Starlings, I was always taught were the most charming but also the most troublesome birds in the ecosystem. They nest in all the wrong places. They occasionally cause planes to crash. Over the years, this lack of neurogenetic coding, my Starling coding as I called it, would make me vulnerable to a HEAP of issues and opportunities, but I have to say I just love Eli (the boy Latson shadowed) and I just love this book… probably too much. I write about NYC being the neurodiversity capital of the world. It’s cocktail party syndrome and everything in between. It’s books like Latson’s that we need more of these days, and kids like Eli we need to make sure can make their entrance.

“How on earth did you know?”

Thank you for writing this, lady! Stay rad – xoxo – GG

 

First Prince, Now Hodor… What Next?

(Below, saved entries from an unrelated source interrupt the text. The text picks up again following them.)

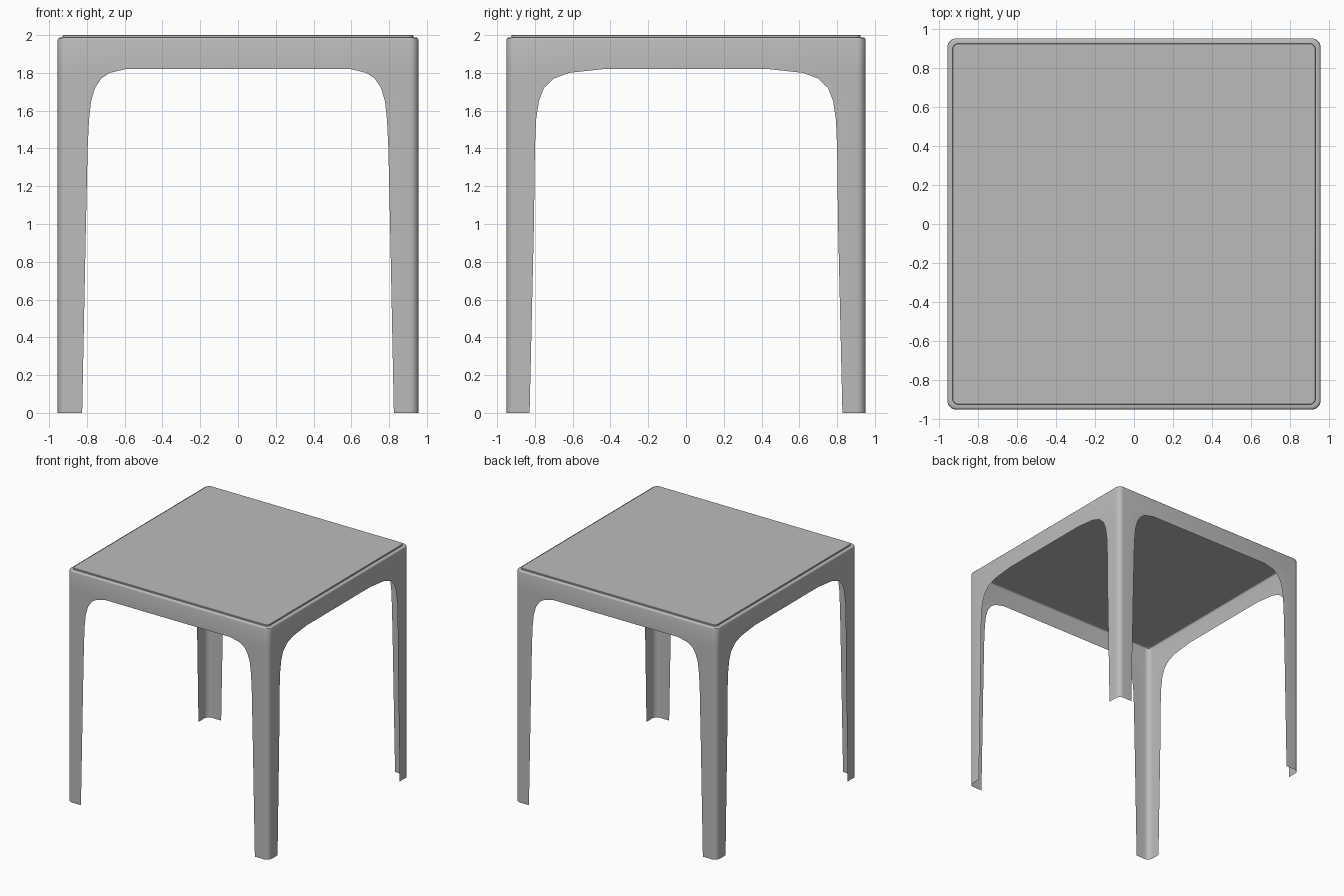
import bpy, bmesh
from math import sin, cos, pi

cube = bpy.data.objects.get("Cube")
if cube:
    bpy.data.objects.remove(cube, do_unlink=True)

HX, HY = 0.955, 0.95      # half sizes of the table
RADIUS = 0.045            # vertical corner radius
SEGMENTS = 6
RIM_Z = 1.975             # where the wall starts to round over

grey = bpy.data.materials.new("plain_grey")
grey.use_nodes = True
colour = (0.5, 0.5, 0.5, 1)
grey.diffuse_color = colour
grey.node_tree.nodes["Principled BSDF"].inputs["Base Color"].default_value = colour


def corner(inset, sx, sy):
    """Arc points of one rounded corner, running from the x side to the y side."""
    r = RADIUS - inset * 0.6
    cx, cy = HX - inset - r, HY - inset - r
    angles = [pi / 2 * i / SEGMENTS for i in range(SEGMENTS + 1)]
    return [(sx * (cx + r * cos(a)), sy * (cy + r * sin(a))) for a in angles]


def ring(bm, inset, z):
    """Full rounded rectangle, counter-clockwise from above."""
    points = []
    for sx, sy in ((1, 1), (-1, 1), (-1, -1), (1, -1)):
        arc = corner(inset, sx, sy)
        points += arc if sx * sy > 0 else arc[::-1]
    return [bm.verts.new((x, y, z)) for x, y in points]


def bridge(bm, low, high):
    n = len(low)
    for i in range(n):
        j = (i + 1) % n
        bm.faces.new((low[i], low[j], high[j], high[i]))


def finish(bm, name):
    bmesh.ops.remove_doubles(bm, verts=bm.verts, dist=0.0001)
    mesh = bpy.data.meshes.new(name)
    bm.to_mesh(mesh)
    bm.free()
    mesh.materials.append(grey)
    obj = bpy.data.objects.new(name, mesh)
    bpy.context.collection.objects.link(obj)
    bpy.ops.object.select_all(action='DESELECT')
    obj.select_set(True)
    bpy.context.view_layer.objects.active = obj
    bpy.ops.object.shade_smooth_by_angle(angle=pi / 6)
    return obj


# Leg edge profile: height, opening half width on front/back, on left/right
LEG = [(0, .825, .828), (1.0, .805, .805), (1.4, .796, .80),
       (1.55, .789, .794), (1.65, .778, .779), (1.72, .757, .752),
       (1.77, .724, .70), (1.80, .68, .62), (1.821, .59, .43)]

# Four thin angle legs, each mirrored from the same profile
for sx, sy, name in ((1, -1, "front_left_leg"), (-1, -1, "front_right_leg"),
                     (1, 1, "back_left_leg"), (-1, 1, "back_right_leg")):
    bm = bmesh.new()
    rows = []
    for z, ux, uy in LEG:
        points = [(sx * HX, sy * uy)] + corner(0, sx, sy) + [(sx * ux, sy * HY)]
        if sx * sy < 0:
            points.reverse()
        rows.append([bm.verts.new((x, y, z)) for x, y in points])
    for low, high in zip(rows, rows[1:]):
        for i in range(len(low) - 1):
            bm.faces.new((low[i], low[i + 1], high[i + 1], high[i]))
    finish(bm, name)

# Apron band with a rounded upper rim
bm = bmesh.new()
sections = [(0, LEG[-1][0]), (0, RIM_Z), (0.002, 1.982), (0.006, 1.986),
            (0.012, 1.988), (0.026, 1.988)]
rings = [ring(bm, inset, z) for inset, z in sections]
for low, high in zip(rings, rings[1:]):
    bridge(bm, low, high)
finish(bm, "apron_and_rim")

# Raised table top panel
bm = bmesh.new()
rings = [ring(bm, inset, z) for inset, z in ((0.026, 1.984), (0.026, 1.998), (0.028, 2.0))]
for low, high in zip(rings, rings[1:]):
    bridge(bm, low, high)
bm.faces.new(rings[-1])
bm.faces.new(rings[0][::-1])
finish(bm, "table_top")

Hello Lovelies,

Is it just hot as balls out, or what? A perfect day to binge watch by the AC while doing Blogilates on the side (anything to avoid the dreaded writer’s bum)

A bunch of you have written in to ask what I thought of Prince and then Game of Thrones last week… what with Hodor saving the day in an epic, grand mal time seizure in which he is trapped in a last-moment loop before his own horrible death.

I spend a lot of time these days thinking about how to transcend the niche of epilepsy. Either through humor, the personal essay or any kind of narrative…  and I can honestly say… I don’t know what I think. I cried with the rest of Gotham last Sunday night.

On the one hand, Hodor has been portrayed to us over the years as a giant broken simpleton–without high cognitive function. A person with no there, there. (And Bran has been a little turd to him all too often)

On the other, the joy of serialized TV is that with each episode, we, the viewers, are given the opportunity to constantly correct what we thought we knew and that’s super fun. Our curious human brains love it.

Last Sunday, we corrected our knowledge of Hodor’s inner life in a big way. For me, the real tragedy was that there was a there… there all along.

I want to believe the boundary between being able and disabled is becoming increasingly porous, but my concern is that without a horribly tragic demise… the respect, the tiny openings just aren’t there. I too chuckled at all the memes that followed GoT, but as an out spaz… I don’t want to be a doorstop… just because I’m still getting all my words back and am stuck in a bit of a time seizure, myself.

Hodor talk pretty some day?

Still noodling over it… Stay rad and cool. XOXO – GG

For more on the troubling ethics of Hodor… see this completely compelling piece in The Atlantic Monthly.